Tuesday 22 October 2013

Cambridge 'local secrets' know naff all about cycling...

UPDATE: Presently links to the article I'm discussing here come up as 'no record found'. So it looks like it has been taken down.

Do you know what would be better than just taking it down, Local Secrets? Taking it down and replacing it with good cycling advice instead of the nonsense you were saying yesterday. Maybe with an apology.

I've been intermittently a fan of 'local secrets' here in Cambridge. They point out places to go and can get you discounts, and they have the occasional interesting article up on their website.

But I'm afraid that, for the moment, I'm not a fan. At all. Why? Because of this.

Almost everything about this road-war article masquerading as advice to cyclists is offensive. Where its notr offensive its condescending or outright dangerous.

For example...
Keep to the left.

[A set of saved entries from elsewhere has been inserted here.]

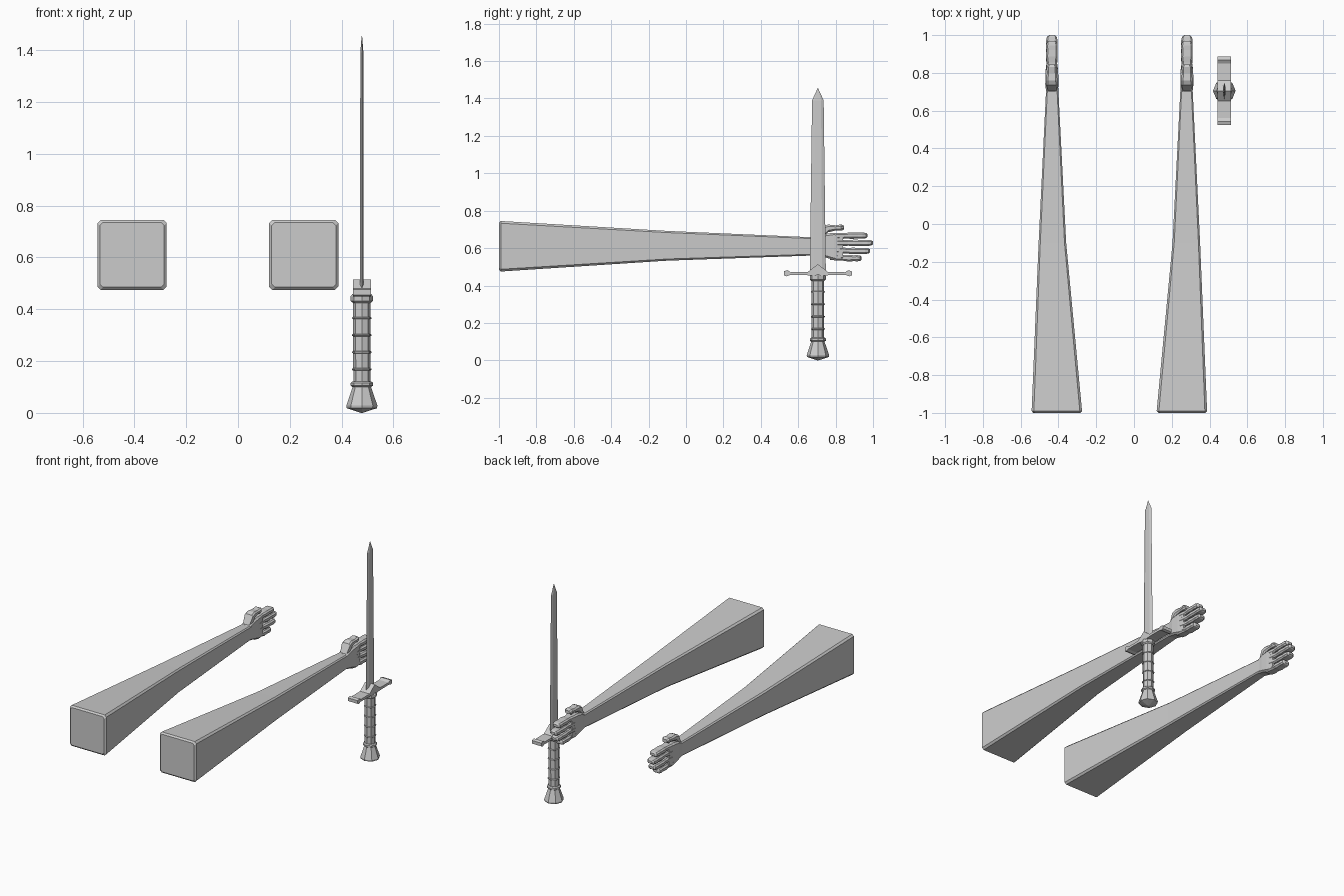
import bpy, bmesh, math

if "Cube" in bpy.data.objects:
    bpy.data.objects.remove(bpy.data.objects["Cube"])

grey = bpy.data.materials.new("plain_grey")
grey.diffuse_color = (0.6, 0.6, 0.6, 1)
grey.use_nodes = True
grey.node_tree.nodes["Principled BSDF"].inputs["Base Color"].default_value = grey.diffuse_color


def make(name, rings):
    """Skin a closed solid through rings of equal point count."""
    bm = bmesh.new()
    loops = [[bm.verts.new(p) for p in r] for r in rings]
    n = len(loops[0])
    for a, b in zip(loops, loops[1:]):
        for i in range(n):
            bm.faces.new((a[i], a[(i + 1) % n], b[(i + 1) % n], b[i]))
    bm.faces.new(loops[0])
    bm.faces.new(loops[-1])
    bmesh.ops.recalc_face_normals(bm, faces=bm.faces)
    me = bpy.data.meshes.new(name)
    bm.to_mesh(me)
    bm.free()
    me.materials.append(grey)
    ob = bpy.data.objects.new(name, me)
    bpy.context.collection.objects.link(ob)
    return ob


def box_ring(y, x0, x1, z0, z1, c):
    """Chamfered rectangle across the arm direction."""
    return [(x0 + c, y, z0), (x1 - c, y, z0), (x1, y, z0 + c), (x1, y, z1 - c),
            (x1 - c, y, z1), (x0 + c, y, z1), (x0, y, z1 - c), (x0, y, z0 + c)]


def limb(name, sections, left):
    rings = [box_ring(*s) for s in sections]
    if left:
        rings = [[(-0.155 - x, y, z) for x, y, z in r] for r in rings]
    return make(name, rings)


def finger(name, zc, zbase, tip, left):
    # bony finger: knuckle, waist, joint, waist, tip
    y0, h, rings = 0.77, 0.0175, []
    for t, w, k in ((0, .028, 1), (.2, .033, 1), (.42, .026, .85), (.58, .031, 1),
                    (.75, .029, .9), (.87, .031, .95), (.96, .026, .8), (1, .014, .45)):
        z = zbase + (zc - zbase) * min(1, t * 2)
        rings.append((y0 + (tip - y0) * t, .28 - w, .28 + w, z - h * k, z + h * k, .009 * k))
    limb(name, rings, left)


for side, left in (("right", False), ("left", True)):
    # tapering square sleeve
    limb(side + "_arm", [(-1, .13, .378, .485, .735, .012), (-.99, .12, .387, .475, .745, .012),
                         (-.1, .204, .35, .533, .692, .009), (.72, .246, .31, .562, .656, .007)], left)
    # palm
    limb(side + "_palm", [(.70, .248, .310, .560, .657, .008), (.74, .245, .315, .552, .675, .01),
                          (.79, .246, .314, .537, .682, .01), (.84, .252, .308, .537, .68, .012)], left)
    # thumb lying along the top edge of the palm
    limb(side + "_thumb", [(.70, .258, .302, .63, .65, .005), (.735, .25, .31, .66, .715, .008),
                           (.76, .25, .31, .685, .726, .01), (.80, .254, .306, .694, .722, .008),
                           (.83, .252, .308, .693, .727, .01), (.845, .262, .298, .70, .72, .007)], left)
    for label, zc, zb, tip in (("index", .667, .662, .97), ("middle", .628, .627, 1.0),
                               ("ring", .585, .592, .985), ("little", .546, .555, .938)):
        finger(f"{side}_{label}_finger", zc, zb, tip, left)

SX, SY = .478, .705


def turned(name, profile):
    """Eight-sided turned part; profile is (radius, z)."""
    return make(name, [[(SX + r * math.cos(i * math.pi / 4), SY + r * math.sin(i * math.pi / 4), z)
                        for i in range(8)] for r, z in profile])


# pommel, grip, bindings and collar
turned("pommel", [(.003, 0), (.058, .018), (.06, .028), (.034, .105)])
turned("pommel_ring", [(.036, .1), (.043, .105), (.043, .116), (.036, .122)])
turned("grip", [(.033, .1), (.034, .44)])
for i in range(4):
    z = .168 + i * .066
    turned(f"grip_binding_{i + 1}", [(.033, z - .005), (.038, z - .002), (.038, z + .002), (.033, z + .005)])
turned("collar", [(.035, .425), (.043, .432), (.043, .45), (.037, .458)])

# crossguard: side outline extruded across x
half = [(.055, .472), (.145, .471), (.163, .482), (.182, .476), (.182, .455), (.168, .449), (.15, .456), (.055, .455)]
outline = [(0, .514)] + half + [(0, .449)] + [(-y, z) for y, z in reversed(half)]
make("crossguard", [[(SX + x, SY + y, z) for y, z in outline] for x in (-.035, .035)])

# blade: flattened six-sided section narrowing to a point
make("blade", [[(SX + t * a, SY + w * b, z) for a, b in
                ((0, 1), (1, .55), (1, -.55), (0, -1), (-1, -.55), (-1, .55))]
               for z, w, t in ((.455, .043, .007), (1.39, .031, .006), (1.455, .001, .001))])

I know, surprising in the UK, isn’t it, but really – KEEP TO THE LEFT. Please don’t cycle in the middle of the road. 
No. In every important respect you are wrong - cyclists are advised by professional instructors and, for example, by British Cycling, to 'take the lane'.

But it gets better... 
Don’t cycle two/three/four abreast. For the same reasons as Number 1 really – you’re in the way, basically, of those people who want to get to where they’re going more quickly than you. 
I rode to through town in what could best be described as a commuter peloton this morning. About of 30 of us coming down past Kings, and I counted 15 at the lights at the end of Chesterton Lane. We could indeed be in single file, but we're the predominant form of traffic, why should we? How are we making things more convenient to others if we're the only traffic that can get through the lights because we're narrowing in to single file?

More importantly, if one rider is 'taking the lane' in primary position, as they of course should on many roads (despite the erroneous advice in this article) then there will likely as not be room for a friend to be in 'secondary' position, and you're taking up exactly as much room! Riding two abreast is legal, safe, and entirely reasonable on most roads, most of the time. 
If you know you’re going to turn right at the next road, position yourself towards the right of your lane. 
Nope. Position yourself according to road conditions - sometimes you need to be to the right of the lane, or you may need to claim the centre space on the lane if there isn't room to be safely undertaken to your left.  
Stop at red lights, level crossings that are closed and such-like. All those things aren’t there to annoy and irritate you but to save your life.
Not only is this condescending (ignoring the fact that IAM figures show third of motorists admit to jumping red lights), its missing the point that sometimes its safer to jump the red light.  Yes, really, it can be - do you want me to sit in the space left by an articulated lorry that has pulled alongside me, positioning me in his blind spot? You want me to stay within the law where doing so risks my life? Well tough titties, I'm not going to. I'll obey the red lights so long as in so doing I'm not risking my life, and I defy you to find any police officer who'll put his hand on his heart and say I shouldn't break that rule if the alternative may be death.
Glow like a Christmas tree.
The bulk of cycle accidents in Cambridge happen in daylight. Moreover, TFL figures show in the region of 2% of cyclist injuries and deaths are due to poor or no lights. I agree, we should have bike lights in the dark, but making a big deal out of this misses the point. It isn't poor lighting hurting cyclists, its poor driving.

I won't go in to the helmet nonsense, yeah, they might help in some accidents, but this kind of trite claim that a 'helmet saved my life' is all too common. Maybe it did, maybe it didn't, but emphasis on helmets is pretty naff really. Be informed, read this. 

1 comment:

  1. Jumping red lights and cycle two abreast? Fantastic advice! How about accepting you've been put in some drivers blind spot and cycling carefully, slowly and methodically; rather than putting yourself at risk. Angry cycling will only get you killed, accept that you're the more vulnerable road user and cycle to reflect this. Oh and wear a helmet. This coming from a regular cyclist. Don't become a statistic to save your ego!